IT COULD have been different. If Gov. Arnold Schwarzenegger had signed a bill in 2005 legalizing same-sex marriage instead of vetoing it, the California Supreme Court would have been spared the task of deciding, as it probably will this year, whether a voter-approved ban violates the state Constitution's guarantee of equal protection under the law.
But Schwarzenegger said he had to respect Proposition 22, approved in 2000, which states: "Only marriage between a man and a woman is valid or recognized in California." Whether committed same-sex couples will be relieved of second-class status now depends on the state Supreme Court. And as Superior Court Judge Richard A. Kramer's ruling notes, the state Constitution trumps any ballot question and entitles same-sex couples to what he called "the last step in the equation: the right to marriage itself."
In other states, including Massachusetts, courts have focused on the "incidents" of marriage -- such as joint ownership of property, shared custody and survivors' benefits. Kramer, however, placed the emphasis where it should be: on the word "marriage."
There's the rub for many Californians who are otherwise willing to accept domestic partnerships or civil unions.
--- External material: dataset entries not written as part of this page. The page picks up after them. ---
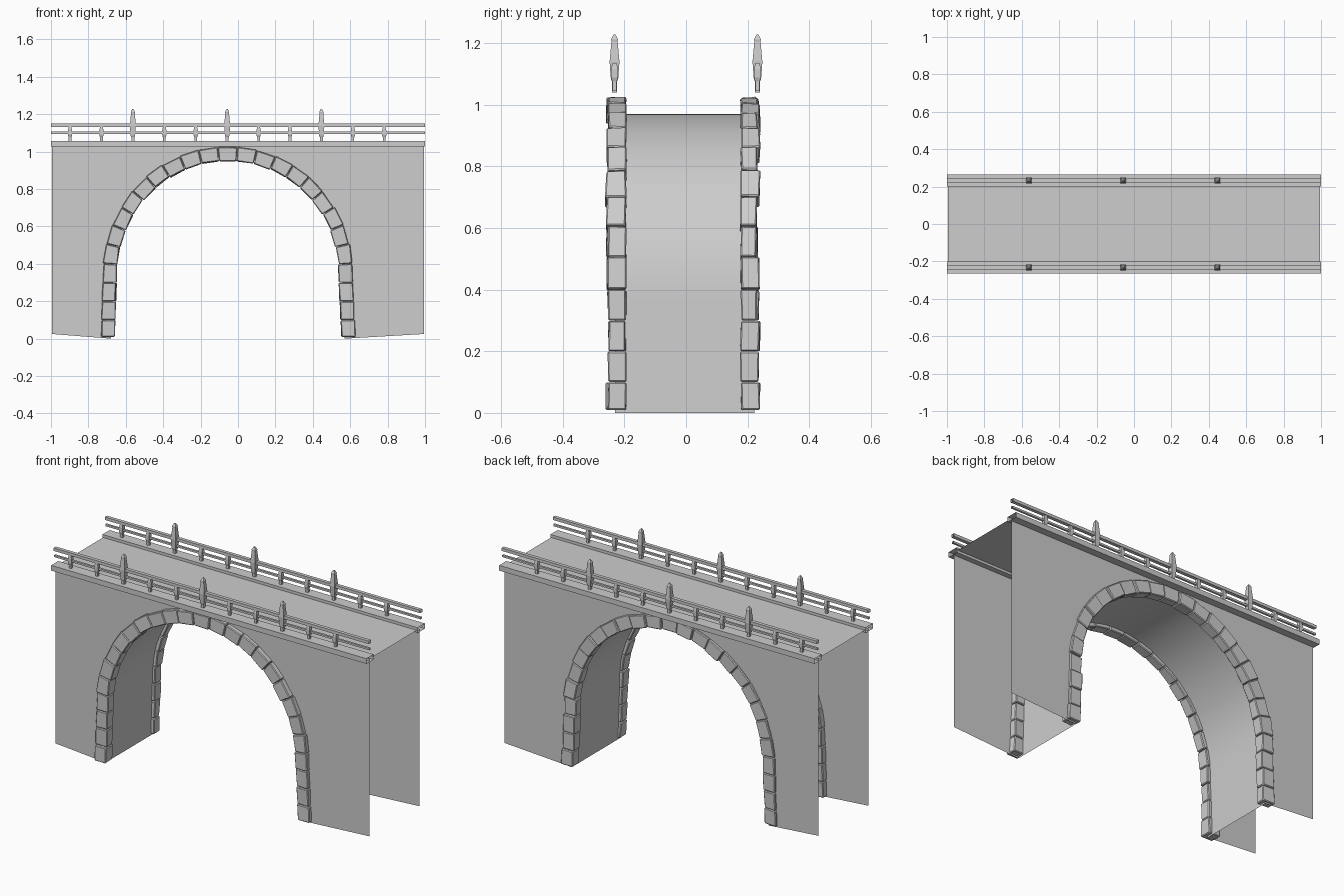
import bpy, bmesh, math, random
from mathutils import Vector

random.seed(4)
if "Cube" in bpy.data.objects:
    bpy.data.objects.remove(bpy.data.objects["Cube"], do_unlink=True)

stone = bpy.data.materials.new("grey_stone")
stone.use_nodes = True
stone.diffuse_color = (0.61, 0.61, 0.61, 1)
stone.node_tree.nodes["Principled BSDF"].inputs["Base Color"].default_value = (0.61, 0.61, 0.61, 1)

CENTRE, SPRING = -0.055, 0.35      # arch axis and height where the curve starts
FRONT, BACK = -0.23, 0.222         # wall planes
STEPS = 60


def finish(name, bm, smooth=False):
    mesh = bpy.data.meshes.new(name)
    bm.to_mesh(mesh)
    bm.free()
    mesh.materials.append(stone)
    obj = bpy.data.objects.new(name, mesh)
    bpy.context.collection.objects.link(obj)
    for p in mesh.polygons:
        p.use_smooth = smooth


def arch(t, r):
    """Point (x, z) on the arch: t runs 0..1 from left foot over the crown to right foot."""
    leg = 0.13
    if t < leg or t > 1 - leg:
        side = -1 if t < leg else 1
        h = min(t, 1 - t) / leg
        return CENTRE + side * (r - 0.008 + 0.012 * (1 - h)), SPRING * h
    a = math.pi * (1 - (t - leg) / (1 - 2 * leg))
    return CENTRE + (r - 0.008) * math.cos(a), SPRING + r * math.sin(a)


rim = [arch(i / STEPS, 0.62) for i in range(STEPS + 1)]

# Vaulted underside
bm = bmesh.new()
rows = [[bm.verts.new((x, y, z)) for y in (FRONT, BACK)] for x, z in rim]
for a, b in zip(rows, rows[1:]):
    bm.faces.new((a[0], a[1], b[1], b[0]))
finish("arch_vault", bm, smooth=True)

# Thin side walls: vertical strips from the arch opening up to the deck
for name, y in (("front_wall", FRONT), ("back_wall", BACK)):
    bm = bmesh.new()
    lower = [(-0.995, 0.025)] + rim + [(0.995, 0.025)]
    strips = [(bm.verts.new((x, y, z)), bm.verts.new((x, y, 1.042))) for x, z in lower]
    for a, b in zip(strips, strips[1:]):
        quad = (a[0], b[0], b[1], a[1])
        bm.faces.new(quad if y < 0 else quad[::-1])
    finish(name, bm)


# Rings of rough wedge-shaped arch stones
def stone_ring(name, y_out, y_in, count=27):
    bm = bmesh.new()
    for i in range(count):
        part = bmesh.new()
        bmesh.ops.create_cube(part, size=1)
        push = random.uniform(-0.006, 0.006)
        lift = random.uniform(-0.003, 0.003)
        for v in part.verts:
            t = (i + (0.01 if v.co.x < 0 else 0.99)) / count
            r = (0.602 if v.co.z < 0 else 0.676) + lift + random.uniform(-0.003, 0.003)
            x, z = arch(t, r)
            y = (y_out + push if v.co.y < 0 else y_in) + random.uniform(-0.003, 0.003)
            v.co = Vector((x, y, max(z, 0.01)))
        bmesh.ops.recalc_face_normals(part, faces=part.faces)
        bmesh.ops.bevel(part, geom=part.edges[:], offset=0.004, segments=1,
                        affect='EDGES', profile=0.5)
        temp = bpy.data.meshes.new("temp")
        part.to_mesh(temp)
        part.free()
        bm.from_mesh(temp)
        bpy.data.meshes.remove(temp)
    finish(name, bm)


stone_ring("front_arch_stones", -0.256, -0.195)
stone_ring("back_arch_stones", 0.235, 0.178)

# Road deck
bm = bmesh.new()
bm.faces.new([bm.verts.new(p) for p in
              ((-0.995, -0.2, 1.042), (0.995, -0.2, 1.042), (0.995, 0.2, 1.042), (-0.995, 0.2, 1.042))])
finish("deck", bm)


def open_beam(name, y, z, depth, height):
    """Box-section beam along the full length, without end caps."""
    bm = bmesh.new()
    bmesh.ops.create_cube(bm, size=1)
    bmesh.ops.delete(bm, geom=[f for f in bm.faces if abs(f.normal.x) > 0.5], context='FACES_ONLY')
    for v in bm.verts:
        v.co = Vector((v.co.x * 2, y + v.co.y * depth, z + v.co.z * height))
    finish(name, bm)


def post(name, x, y, profile):
    """Square post lofted through (height, half width) pairs."""
    bm = bmesh.new()
    rings = [[bm.verts.new((x + sx * w, y + sy * w, z))
              for sx, sy in ((-1, -1), (1, -1), (1, 1), (-1, 1))] for z, w in profile]
    for a, b in zip(rings, rings[1:]):
        for k in range(4):
            n = (k + 1) % 4
            bm.faces.new((a[k], a[n], b[n], b[k]))
    bm.faces.new(rings[0][::-1])
    bm.faces.new(rings[-1])
    finish(name, bm)


TALL = [(1.04, 0.008), (1.075, 0.008), (1.085, 0.012), (1.14, 0.016),
        (1.205, 0.010), (1.212, 0.011), (1.228, 0.003)]
SHORT = [(1.045, 0.007), (1.075, 0.007), (1.088, 0.011), (1.115, 0.011), (1.135, 0.007)]

# Ledges, rails and posts on both sides
for side, s in (("front", -1), ("back", 1)):
    y = s * 0.232
    open_beam(side + "_ledge", y, 1.043, 0.065, 0.03)
    open_beam(side + "_top_rail", y, 1.141, 0.02, 0.017)
    open_beam(side + "_lower_rail", y, 1.101, 0.012, 0.011)
    for i in range(11):
        x = -0.898 + i * 0.168
        tall = i % 3 == 2
        post(f"{side}_{'tall' if tall else 'short'}_post_{i + 1}", x, y, TALL if tall else SHORT)
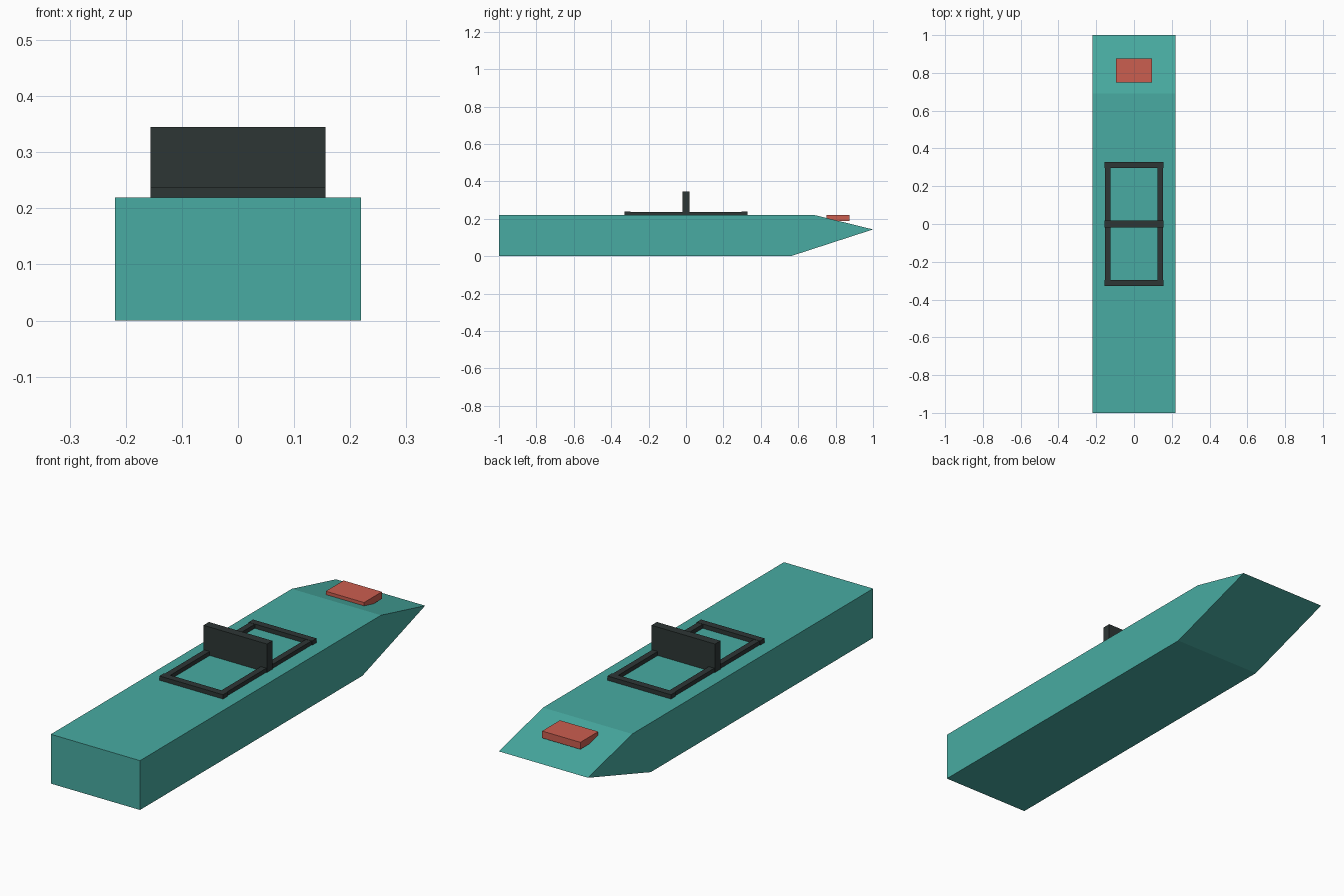
import bpy
import bmesh

cube = bpy.data.objects.get("Cube")
if cube:
    bpy.data.objects.remove(cube, do_unlink=True)


def make_material(name, rgb):
    mat = bpy.data.materials.new(name)
    mat.use_nodes = True
    color = (*rgb, 1.0)
    mat.diffuse_color = color
    bsdf = next(n for n in mat.node_tree.nodes if n.type == 'BSDF_PRINCIPLED')
    bsdf.inputs["Base Color"].default_value = color
    return mat


teal = make_material("teal", (0.065, 0.41, 0.36))
charcoal = make_material("charcoal", (0.027, 0.037, 0.036))
coral = make_material("coral red", (0.6, 0.112, 0.08))


def prism(name, profile, half_width, mat, x=0.0):
    """Extrude a (y, z) side profile across x."""
    bm = bmesh.new()
    face = bm.faces.new([bm.verts.new((x - half_width, y, z)) for y, z in profile])
    side = bmesh.ops.extrude_face_region(bm, geom=[face])
    moved = [v for v in side["geom"] if isinstance(v, bmesh.types.BMVert)]
    bmesh.ops.translate(bm, vec=(2 * half_width, 0, 0), verts=moved)
    bmesh.ops.recalc_face_normals(bm, faces=bm.faces)
    mesh = bpy.data.meshes.new(name)
    bm.to_mesh(mesh)
    bm.free()
    mesh.materials.append(mat)
    obj = bpy.data.objects.new(name, mesh)
    bpy.context.collection.objects.link(obj)
    return obj


def box(name, x, half_width, y0, y1, z0, z1, mat):
    return prism(name, [(y0, z0), (y1, z0), (y1, z1), (y0, z1)], half_width, mat, x)


DECK = 0.219

# Hull with a wedge-shaped bow
prism("hull", [(-1, 0), (0.56, 0), (1, 0.143), (0.69, DECK), (-1, DECK)], 0.219, teal)

# Hatch rim: two end bars and two side bars
for label, side in (("front", -1), ("rear", 1)):
    y0, y1 = sorted((side * 0.297, side * 0.328))
    box(label + "_rim_bar", 0, 0.156, y0, y1, 0.212, 0.238, charcoal)
for label, side in (("right", -1), ("left", 1)):
    box(label + "_rim_bar", side * 0.139, 0.0135, -0.31, 0.31, 0.212, 0.237, charcoal)

# Upright divider across the hatch
box("divider", 0, 0.156, -0.019, 0.019, 0.212, 0.345, charcoal)

# Block set into the sloping bow
box("bow_block", 0, 0.094, 0.75, 0.875, 0.188, DECK, coral)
Political operatives have a term for this position: ABM, or "anything but marriage." The fixation on the M-word is more emotional than logical, and no doubt reflects the fact that the word "marriage" refers to both a civil partnership and a religious rite.